Urbanicity, or the degree to which a location is urbanized, is an environmental construct with massive implications for many dimensions of an individual’s life, including their lifetime mental health, their exposure and tolerance for different types of information, and more. Our survey found that individuals living in rural areas were more likely to have strong positive views about water conservation, but that overall the percentage of individuals who “strongly agree” or “agree” with making a conscious effort towards water conservation are constant across urbanicity.

Results Based on Education Level
Overall, concern about water contamination rises with an individual’s level of education, a trend made apparent by the percentage taken up by “Strongly Agree” or “Agree” responses.
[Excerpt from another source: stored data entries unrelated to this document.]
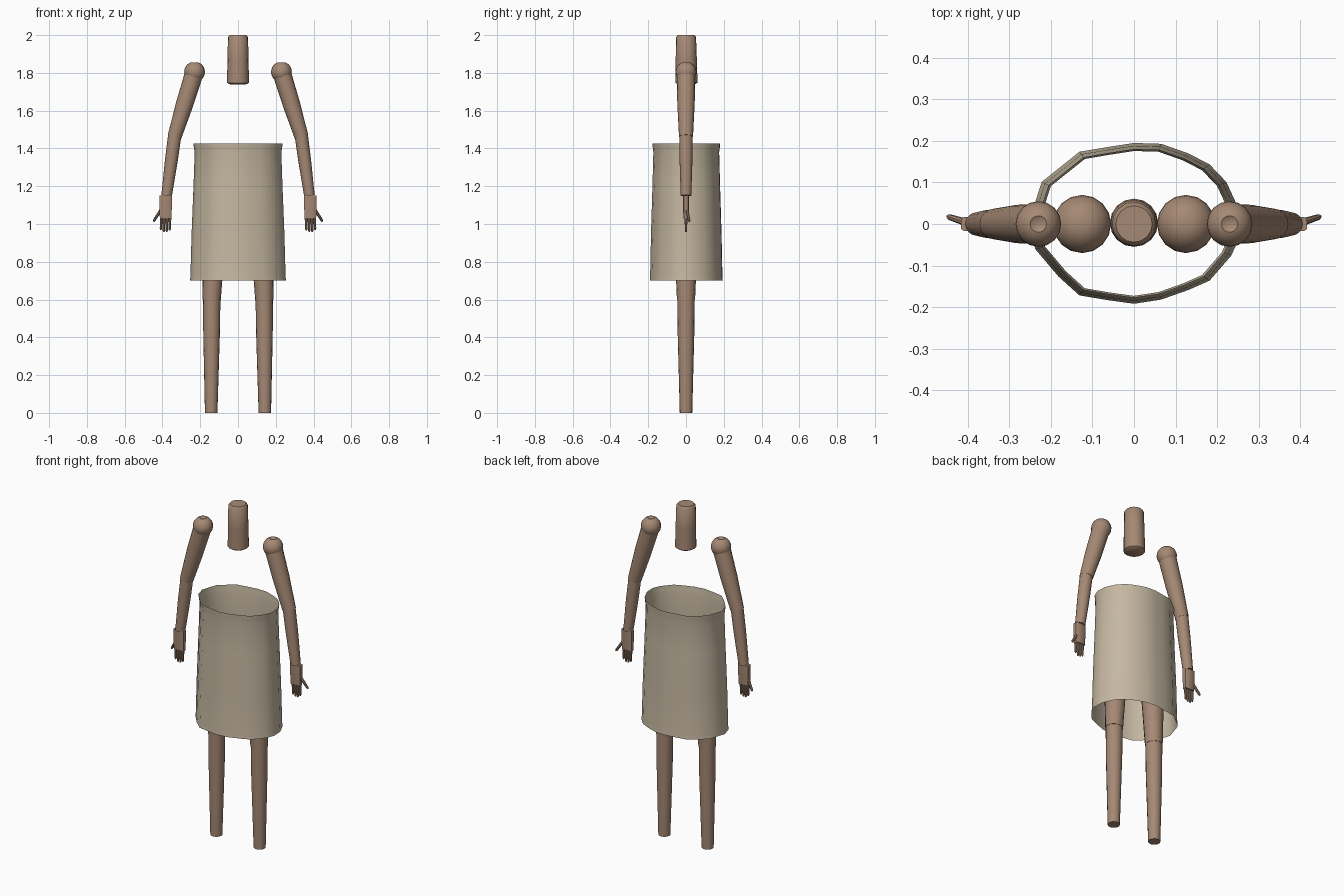
import bpy, bmesh, math
from mathutils import Vector

if "Cube" in bpy.data.objects:
    bpy.data.objects.remove(bpy.data.objects["Cube"])


def material(name, rgb):
    m = bpy.data.materials.new(name)
    m.use_nodes = True
    m.diffuse_color = (*rgb, 1)
    m.node_tree.nodes["Principled BSDF"].inputs["Base Color"].default_value = (*rgb, 1)
    return m


skin = material("brown wood", (0.38, 0.25, 0.175))
cloth = material("beige cloth", (0.56, 0.48, 0.36))


def finish(name, bm, mat, angle=40):
    bmesh.ops.recalc_face_normals(bm, faces=bm.faces)
    mesh = bpy.data.meshes.new(name)
    bm.to_mesh(mesh)
    bm.free()
    mesh.materials.append(mat)
    ob = bpy.data.objects.new(name, mesh)
    bpy.context.collection.objects.link(ob)
    bpy.ops.object.select_all(action='DESELECT')
    ob.select_set(True)
    bpy.context.view_layer.objects.active = ob
    bpy.ops.object.shade_smooth_by_angle(angle=math.radians(angle))
    return ob


def loft(bm, rings, caps=True):
    loops = [[bm.verts.new(p) for p in ring] for ring in rings]
    for a, b in zip(loops, loops[1:]):
        for i in range(len(a)):
            j = (i + 1) % len(a)
            bm.faces.new((a[i], a[j], b[j], b[i]))
    if caps:
        bm.faces.new(loops[0])
        bm.faces.new(loops[-1])


def limb(name, start, end, profile, sides=16):
    """Round limb along start-end; profile holds (fraction, radius)."""
    a, b = Vector(start), Vector(end)
    turn = (b - a).to_track_quat('Z', 'Y')
    circle = [2 * math.pi * i / sides for i in range(sides)]
    rings = [[a.lerp(b, t) + turn @ Vector((r * math.cos(c), r * math.sin(c), 0))
              for c in circle] for t, r in profile]
    bm = bmesh.new()
    loft(bm, rings)
    return finish(name, bm, skin)


def ball(name, centre, r, dimple=False):
    """Joint ball, with an optional shallow socket in its crown."""
    steps = [math.pi * i / 12 for i in range(1, 12)]
    profile = [((1 - math.cos(s)) / 2, r * math.sin(s)) for s in steps]
    if dimple:
        profile = profile[:-1] + [(0.96, 0.36 * r), (0.91, 0.18 * r)]
    c, up = Vector(centre), Vector((0, 0, r))
    return limb(name, c - up, c + up, profile)


# Neck post with softened rims
limb("neck", (0, 0.003, 1.74), (0, 0, 2),
     [(0, 0.046), (0.03, 0.058), (0.5, 0.056), (0.96, 0.053), (1, 0.044)])

for side, s in (("left", 1), ("right", -1)):
    # Arm
    shoulder, elbow, wrist = (s * .23, 0, 1.805), (s * .336, 0, 1.462), (s * .378, 0, 1.15)
    ball(side + "_shoulder", shoulder, 0.055, True)
    limb(side + "_upper_arm", shoulder, elbow, [(0, .049), (0.5, .046), (1, .037)])
    limb(side + "_forearm", elbow, wrist, [(-0.02, .035), (0.4, .034), (1, .028)])

    # Palm
    bm = bmesh.new()
    rings = []
    for z, w, d in ((1.15, .033, .017), (1.1, .033, .017), (1.03, .031, .013)):
        rings.append([(s * .383 + w * x, d * y, z)
                      for x, y in ((-1, -.7), (-.8, -1), (.8, -1), (1, -.7),
                                   (1, .7), (.8, 1), (-.8, 1), (-1, .7))])
    loft(bm, rings)
    finish(side + "_palm", bm, skin)

    # Fingers and thumb
    for i, tip in enumerate((.965, .957, .957, .968)):
        x = s * (.36 + .0155 * i)
        limb(f"{side}_finger_{i + 1}", (x, 0, 1.04), (x + s * .002, 0, tip),
             [(0, .0075), (0.9, .006), (1, .004)], 8)
    limb(side + "_thumb", (s * .408, .005, 1.075), (s * .448, .018, 1.013),
         [(0, .009), (0.9, .007), (1, .004)], 8)

    # Leg
    hip, knee, ankle = (s * .125, 0, 1.05), (s * .139, 0, .6), (s * .142, 0, 0)
    ball(side + "_hip", hip, 0.07)
    limb(side + "_thigh", hip, knee, [(0, .068), (0.5, .058), (1, .048)])
    limb(side + "_shin", knee, ankle, [(-0.01, .046), (0.3, .044), (1, .033)])

# Skirt: uneven oval cloth tube, open at both ends
oval = [(0, .193), (.065, .191), (.13, .168), (.18, .142), (.22, .1), (.25, .035),
        (.252, -.03), (.232, -.075), (.18, -.135), (.13, -.157), (.065, -.18),
        (0, -.19), (-.065, -.181), (-.13, -.17), (-.18, -.125), (-.235, -.06),
        (-.252, 0), (-.22, .1), (-.13, .172), (-.065, .183)]
levels = [(.7, 1.01), (.72, 1), (.95, .975), (1.2, .935), (1.38, .91), (1.4, .925), (1.425, .935)]
bm = bmesh.new()
loft(bm, [[(x * k, y * k, z) for x, y in oval] for z, k in levels], caps=False)
finish("skirt", bm, cloth, 60)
This is consistent with statistical meta-analyses we’ve reviewed about the origin of environmental concern (see: Liere & Dunlap, 1980)

Results Based on Gender
Overall, the trends in responses are very similar for men and women. Responses to “I believe human activity is partially responsible for climate change” and “synthetic biology can provide solutions to environmental problems” are very similar. It appears that both men and women believe that humans are at least partially responsible for recent problems in the environment but are also hopeful that synthetic biology could provide solutions. An interesting offshoot of this project would be to investigate exactly how people anticipate that synthetic biology could help and specifically which environmental problem should be primarily targeted. The results from the questions ‘I am worried that there are heavy metals in my drinking water” and “I make a conscious effort to conserve water” appear to be more disparate. More men disagree that there may be heavy metals in drinking water and more women responded that they make a conscious effort to conserve water. It should also be noted that all responses are self-reported, leading to possible biases and skewed data. A more rigorous examination should be carried out in order to make stronger conclusions.
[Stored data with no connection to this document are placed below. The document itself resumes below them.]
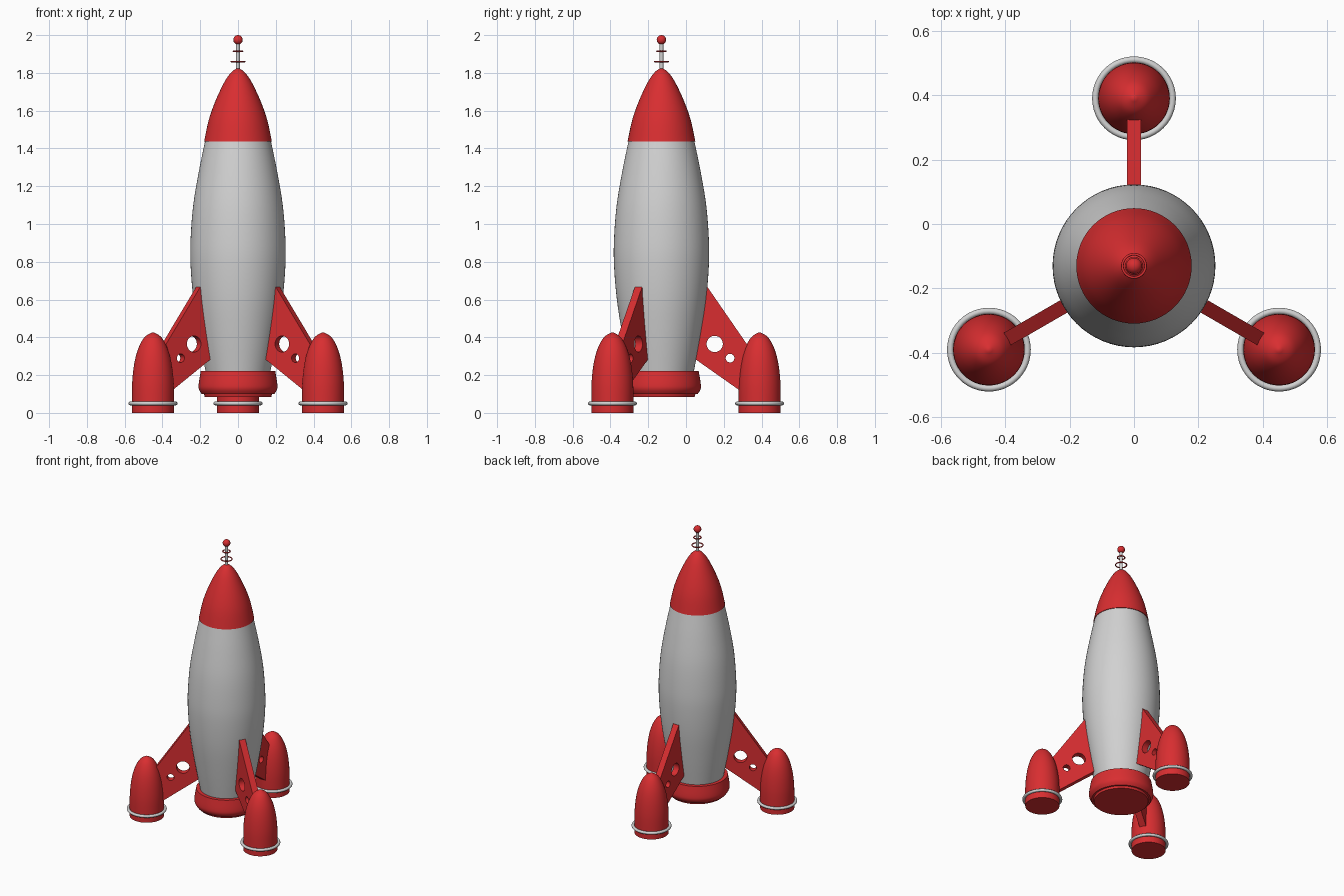
import bpy
import bmesh
from math import pi, sin, cos, radians

cube = bpy.data.objects.get("Cube")
if cube:
    bpy.data.objects.remove(cube, do_unlink=True)

AXIS_Y = -0.13      # rocket axis
POD_RADIUS = 0.52   # distance from axis to each pod


def material(name, color):
    m = bpy.data.materials.new(name)
    m.use_nodes = True
    m.diffuse_color = color
    m.node_tree.nodes["Principled BSDF"].inputs["Base Color"].default_value = color
    return m


red = material("red paint", (0.69, 0.027, 0.03, 1))
grey = material("light grey metal", (0.64, 0.64, 0.64, 1))


def finish(obj, mat, angle=35):
    obj.data.materials.clear()
    obj.data.materials.append(mat)
    bpy.ops.object.select_all(action='DESELECT')
    obj.select_set(True)
    bpy.context.view_layer.objects.active = obj
    bpy.ops.object.shade_smooth_by_angle(angle=radians(angle))
    return obj


def smooth_profile(points, steps=5):
    """Catmull-Rom curve through (radius, height) points."""
    p = [points[0]] + points + [points[-1]]
    out = []
    for a, b, c, d in zip(p, p[1:], p[2:], p[3:]):
        for s in range(steps):
            t = s / steps
            out.append(tuple(
                0.5 * (2 * j + (k - i) * t + (2 * i - 5 * j + 4 * k - l) * t * t
                       + (3 * j - i - 3 * k + l) * t ** 3)
                for i, j, k, l in zip(a, b, c, d)))
    return out + [points[-1]]


def lathe(name, profile, mat, x=0, y=AXIS_Y, sides=64):
    """Revolve a bottom-to-top profile and cap both ends."""
    bm = bmesh.new()
    rings = [[bm.verts.new((r * cos(2 * pi * i / sides), r * sin(2 * pi * i / sides), z))
              for i in range(sides)] for r, z in profile]
    for low, high in zip(rings, rings[1:]):
        for i in range(sides):
            j = (i + 1) % sides
            bm.faces.new((low[i], low[j], high[j], high[i]))
    bm.faces.new(rings[0][::-1])
    bm.faces.new(rings[-1])
    mesh = bpy.data.meshes.new(name)
    bm.to_mesh(mesh)
    bm.free()
    obj = bpy.data.objects.new(name, mesh)
    bpy.context.collection.objects.link(obj)
    obj.location = (x, y, 0)
    return finish(obj, mat)


def ring(name, major, minor, x, y, z, mat):
    bpy.ops.mesh.primitive_torus_add(major_radius=major, minor_radius=minor,
                                     major_segments=48, minor_segments=12,
                                     location=(x, y, z))
    obj = bpy.context.object
    obj.name = name
    return finish(obj, mat, 60)


def fin(name, angle):
    """Flat plate with two round holes, standing radially from the axis."""
    outline = [(0.15, 0.667), (0.243, 0.667), (0.455, 0.36), (0.5, 0.3),
               (0.5, 0.06), (0.42, 0.115), (0.15, 0.305)]
    loops = [outline]
    for cx, cz, r in ((0.282, 0.365, 0.043), (0.363, 0.29, 0.023)):
        loops.append([(cx + r * cos(2 * pi * i / 32), cz + r * sin(2 * pi * i / 32))
                      for i in range(32)])
    curve = bpy.data.curves.new(name, 'CURVE')
    curve.dimensions = '2D'
    curve.fill_mode = 'BOTH'
    curve.extrude = 0.022
    for loop in loops:
        spline = curve.splines.new('POLY')
        spline.points.add(len(loop) - 1)
        for point, (u, v) in zip(spline.points, loop):
            point.co = (u, v, 0, 1)
        spline.use_cyclic_u = True
    obj = bpy.data.objects.new(name, curve)
    bpy.context.collection.objects.link(obj)
    obj.location = (0, AXIS_Y, 0)
    obj.rotation_euler = (pi / 2, 0, angle)
    bpy.ops.object.select_all(action='DESELECT')
    obj.select_set(True)
    bpy.context.view_layer.objects.active = obj
    bpy.ops.object.convert(target='MESH')
    return finish(bpy.context.object, red)


# Hull, nose and engine skirt
lathe("hull", smooth_profile([(0.168, 0.2), (0.205, 0.4), (0.236, 0.6), (0.251, 0.78),
                              (0.251, 0.92), (0.237, 1.1), (0.207, 1.28), (0.174, 1.44)]), grey)
lathe("nose_cone", smooth_profile([(0.179, 1.438), (0.155, 1.55), (0.12, 1.65),
                                   (0.073, 1.75), (0.037, 1.802), (0.01, 1.822)]), red)
lathe("engine_skirt", [(0.176, 0.085), (0.18, 0.1)]
      + smooth_profile([(0.192, 0.1), (0.207, 0.125), (0.208, 0.155), (0.197, 0.222)])
      + [(0.15, 0.222)], red)

# Antenna
lathe("antenna_rod", [(0.01, 1.8), (0.01, 1.97)], grey, sides=24)
ring("antenna_lower_ring", 0.036, 0.004, 0, AXIS_Y, 1.86, red)
ring("antenna_upper_ring", 0.024, 0.004, 0, AXIS_Y, 1.915, red)
bpy.ops.mesh.primitive_uv_sphere_add(segments=32, ring_count=16, radius=0.025,
                                     location=(0, AXIS_Y, 1.975))
bpy.context.object.name = "antenna_ball"
finish(bpy.context.object, red)

# Three legs: fin, pod and pod ring
pod_profile = [(0.111, 0)] + smooth_profile(
    [(0.111, 0.05), (0.11, 0.16), (0.099, 0.26), (0.078, 0.34), (0.045, 0.4), (0.005, 0.426)])
for label, degrees in (("back", 90), ("right", 210), ("left", 330)):
    a = radians(degrees)
    px, py = POD_RADIUS * cos(a), AXIS_Y + POD_RADIUS * sin(a)
    fin(label + "_fin", a)
    lathe(label + "_pod", pod_profile, red, px, py, 48)
    ring(label + "_pod_ring", 0.12, 0.01, px, py, 0.05, grey)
Conclusions

Although some conclusions can be made, a few cautions should be mentioned as a disclaimer. There are several aspects of our survey that can be improved upon, if this approach should be attempted again.

  1. Non-representative sampling: Our sample was distributed primarily via social network sites and email; consequently our survey sample consists primarily of undergraduate students. There is also a high proportion of teenagers and graduate students. Overall, a large proportion of our sample consists of young adults in suburban locations, who may have more liberal viewpoints. The sample is also heavily concentrated in the east coast of the United States. Consequently more diversity in geographical location and age should be emphasized in future studies. The snowball and convenience sampling of our survey prevents us from making more rigorous conclusions based on a representative sample.
  2. Self-Reported Data: Because all of our data gathered was self-reported, the results may be heavily skewed. For example, even though all survey responses were recorded anonymously, respondents may be more likely to respond with positive answers (“Yes, I make a conscious effort to conserve water”) regardless of whether it is actually accurate or not.
  3. Significance Testing: Results should be tested more rigorously to analyze whether the differences are statistically significant or due to chance variations.
  4. Sample Size: Currently, our sample size is approximately 165. There are slight variations with each separate analysis because some people omitted specific responses, precluding the inclusion of their data in the overall analysis. More samples should be collected to form a more representative sample.